If I am right, that means they need ot find other money to pay for the thing and transportation projects are generally paid for with tax revenues. No transit agency in their right mind or with the public’s interest at heart would spend a dime on such a half measure when that money could be used to fund part of something that is valuable to a much larger segment of the population, like a light rail system with stops in more neighborhoods.
If you mean the tall tower with the circle at the top, that looks like it is on the far side of 880 from Old Town.
I am surprised that the take off point is just one level up from the ground and right at the corner of Washington and 10th. It also looks like they want to make 10th a pedestrian street for that block between Broadway and Washington.
Both of those would help a lot in making this a realistic option. I feared you would have to make your way all the way to the top of the convention center, which would require several escalator/elevator rides. And I don’t believe that block gets much traffic, so pedestrianizing it should be OK. On the other hand, now you are talking about giving public space to a private entity and that is always cause for concern.
I still think they should just arrange a shuttle down Broadway for those who can’t walk and build a high-capacity pedestrian passage across the tracks. The gondola just seems like a superfluous and inefficient solution looking for a problem. But I must say, this does address one of my main concerns.
Yeah, you are right. I agree on the whole project in general. It is very expensive for a very limited use. If the A’s are paying for it all, Bob’s your uncle.
I would love the idea of a street car (key system type) from 12th & Broadway to JLS, if the idea of a BART extension from that location to JLS is not feasible.
I understand that a future transbay tube is an option seriously being considered (I believe we have talked about before) from that location on to Alameda, and perhaps on to mission bay. (SF)
It’s all hypothetical of course, but even if HT did work out for the A’s, and that path/route was chosen by bay area transient agencies and BART for a second tube, we are realistically talking about what???
15-20 years before BART would extent to JLS, and that’s if the plan was approved today and they chose to start the project with that work being the first thing they had in mind. If everything went perfectly (of course it never dose), the A’s would still be in their new park 10-15 years before BART would get to them.

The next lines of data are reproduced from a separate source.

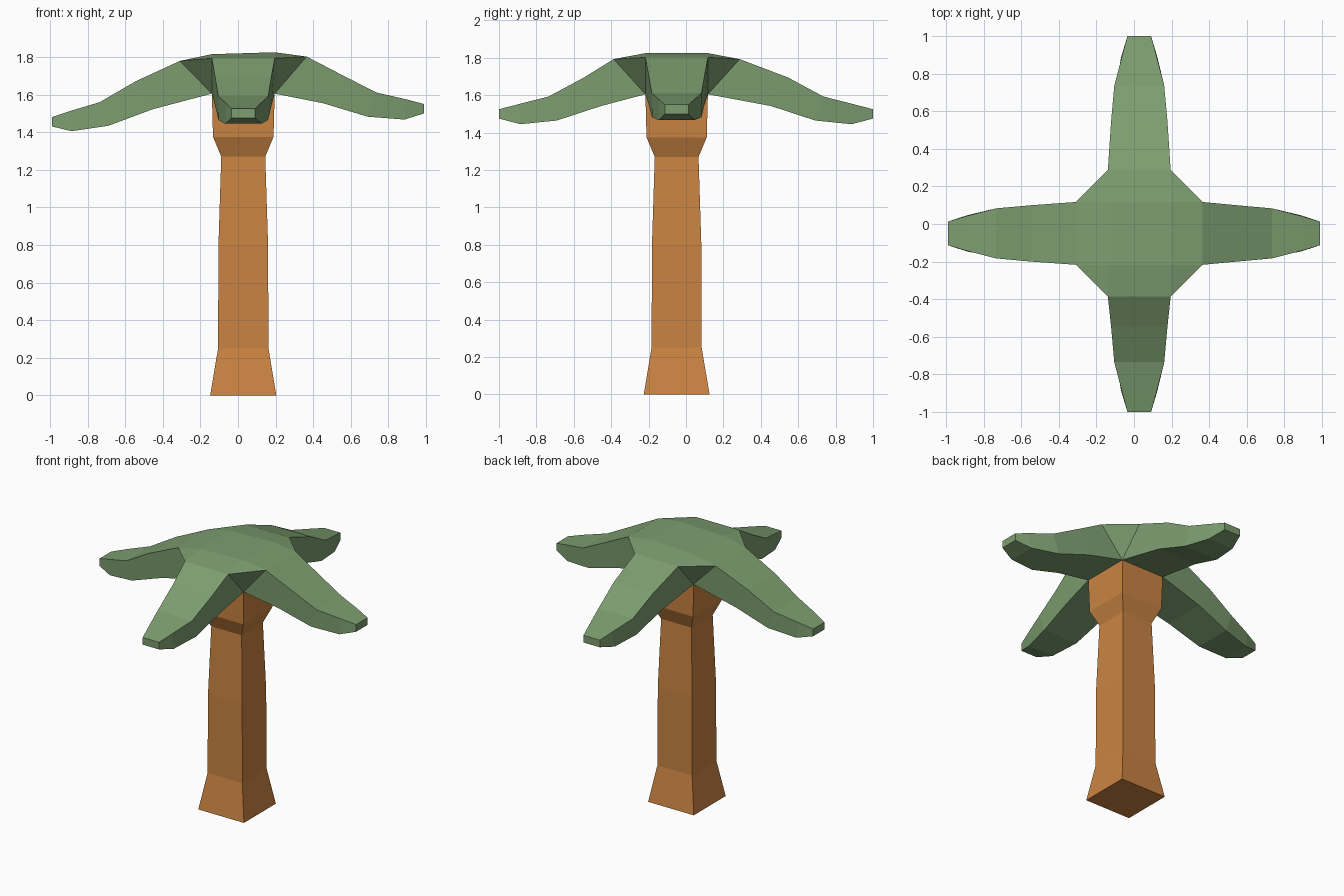
import bpy, bmesh

if "Cube" in bpy.data.objects:
    bpy.data.objects.remove(bpy.data.objects["Cube"])

CX, CY = 0.028, -0.05      # trunk axis
HALF = 0.167               # half width of trunk top and crown
SEAM_Z = 1.605             # where the crown meets the trunk


def material(name, rgb):
    m = bpy.data.materials.new(name)
    m.diffuse_color = (*rgb, 1)
    m.use_nodes = True
    m.node_tree.nodes["Principled BSDF"].inputs["Base Color"].default_value = m.diffuse_color
    return m


def finish(bm, name, mat):
    bmesh.ops.remove_doubles(bm, verts=bm.verts, dist=0.0005)
    bmesh.ops.recalc_face_normals(bm, faces=bm.faces)
    me = bpy.data.meshes.new(name)
    bm.to_mesh(me)
    bm.free()
    me.materials.append(mat)
    ob = bpy.data.objects.new(name, me)
    bpy.context.collection.objects.link(ob)
    return ob


def face(bm, pts):
    bm.faces.new([bm.verts.new(p) for p in pts])


def bridge(bm, a, b):
    for i in range(4):
        j = (i + 1) % 4
        face(bm, [a[i], a[j], b[j], b[i]])


brown = material("trunk brown", (0.59, 0.23, 0.055))
green = material("leaf green", (0.205, 0.342, 0.162))

SQUARE = [(-1, -1), (1, -1), (1, 1), (-1, 1)]

# Trunk: square rings stacked upward
bm = bmesh.new()
profile = [(0, 0.176), (0.25, 0.134), (0.8, 0.132), (1.27, 0.117),
           (1.375, 0.161), (SEAM_Z, HALF)]
rings = [[(CX + sx * h, CY + sy * h, z) for sx, sy in SQUARE] for z, h in profile]
face(bm, rings[0])
for a, b in zip(rings, rings[1:]):
    bridge(bm, a, b)
finish(bm, "trunk", brown)

# Crown: four drooping leaves joined by a flat top and corner webs
bm = bmesh.new()


def top_corner(sx, sy):
    return (CX + sx * HALF, CY + sy * HALF, 1.825 if sx > 0 else 1.815)


face(bm, [top_corner(*s) for s in SQUARE])

# direction, tip reach, height change at the tip
LEAVES = [((1, 0), 0.99, 0.025), ((-1, 0), 0.99, -0.045),
          ((0, 1), 1.0, 0.0), ((0, -1), 1.0, 0.0)]
# top reach, top z, top half width, bottom reach, bottom z, bottom half width
SECTIONS = [(0.545, 1.695, 0.15, 0.455, 1.542, 0.15),
            (0.735, 1.593, 0.133, 0.69, 1.465, 0.132),
            (0.90, 1.551, 0.09, 0.885, 1.445, 0.097),
            (1.0, 1.525, 0.063, 1.0, 1.475, 0.063)]
roots = {}
for (dx, dy), reach, lift in LEAVES:
    def at(s, lateral, z):
        if dx:
            return (dx * s, CY + lateral, z)
        return (CX + lateral, dy * s, z)

    edge = HALF + dx * CX + dy * CY
    inner = edge + 0.17
    zi = 1.793 + lift * inner
    ring = [at(inner, -HALF, zi), at(inner, HALF, zi),
            at(edge, HALF, SEAM_Z), at(edge, -HALF, SEAM_Z)]
    roots[(dx, dy)] = ring
    # Slope from the flat top down to the leaf root
    zt = 1.825 if dx > 0 else 1.815
    if dx:
        face(bm, [at(edge, -HALF, zt), at(edge, HALF, zt), ring[1], ring[0]])
    else:
        face(bm, [top_corner(-1, dy), top_corner(1, dy), ring[1], ring[0]])
    # Leaf blade and tip
    for st, ztop, wt, sb, zbot, wb in SECTIONS:
        st, sb = min(st, reach), min(sb, reach)
        nxt = [at(st, -wt, ztop + lift * st), at(st, wt, ztop + lift * st),
               at(sb, wb, zbot + lift * sb), at(sb, -wb, zbot + lift * sb)]
        bridge(bm, ring, nxt)
        ring = nxt
    face(bm, ring)

# Corner webs between neighbouring leaves
for sx, sy in SQUARE:
    px = roots[(sx, 0)][1 if sy > 0 else 0]
    py = roots[(0, sy)][1 if sx > 0 else 0]
    face(bm, [top_corner(sx, sy), px, py])
    face(bm, [(CX + sx * HALF, CY + sy * HALF, SEAM_Z), px, py])

finish(bm, "palm_leaves", green)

Long story, long… there would have to be alternatives for some time before the A’s would realize the benefits of full BART access.
There is some good stuff right here https://www.emeryville.org/944/Emeryville-Berkeley-Oakland-Transit-Stud
Thanks, I will dig in.
The building of the Javits Convention Center in NYC in of itself did not spur development of the far westside of midtown Manhattan until the #7 subway line was extended to that area. With that fact in mind, neither JLS nor a ballpark at HT would spur sufficient area development until the area gets access to high volume mass transit. A gondola transit system is a costly gimmick, and is not the answer to spur development to any area, even one that is marked for entertainment purposes such as JLS and a HT ballpark.
For all that.. and the gondola doesn’t even take you all way to the ballpark???
Aerial trams have a hard time turning corners.
Perhaps, but it is possible. The one at Sterling Vineyards makes about a 95 degree turn.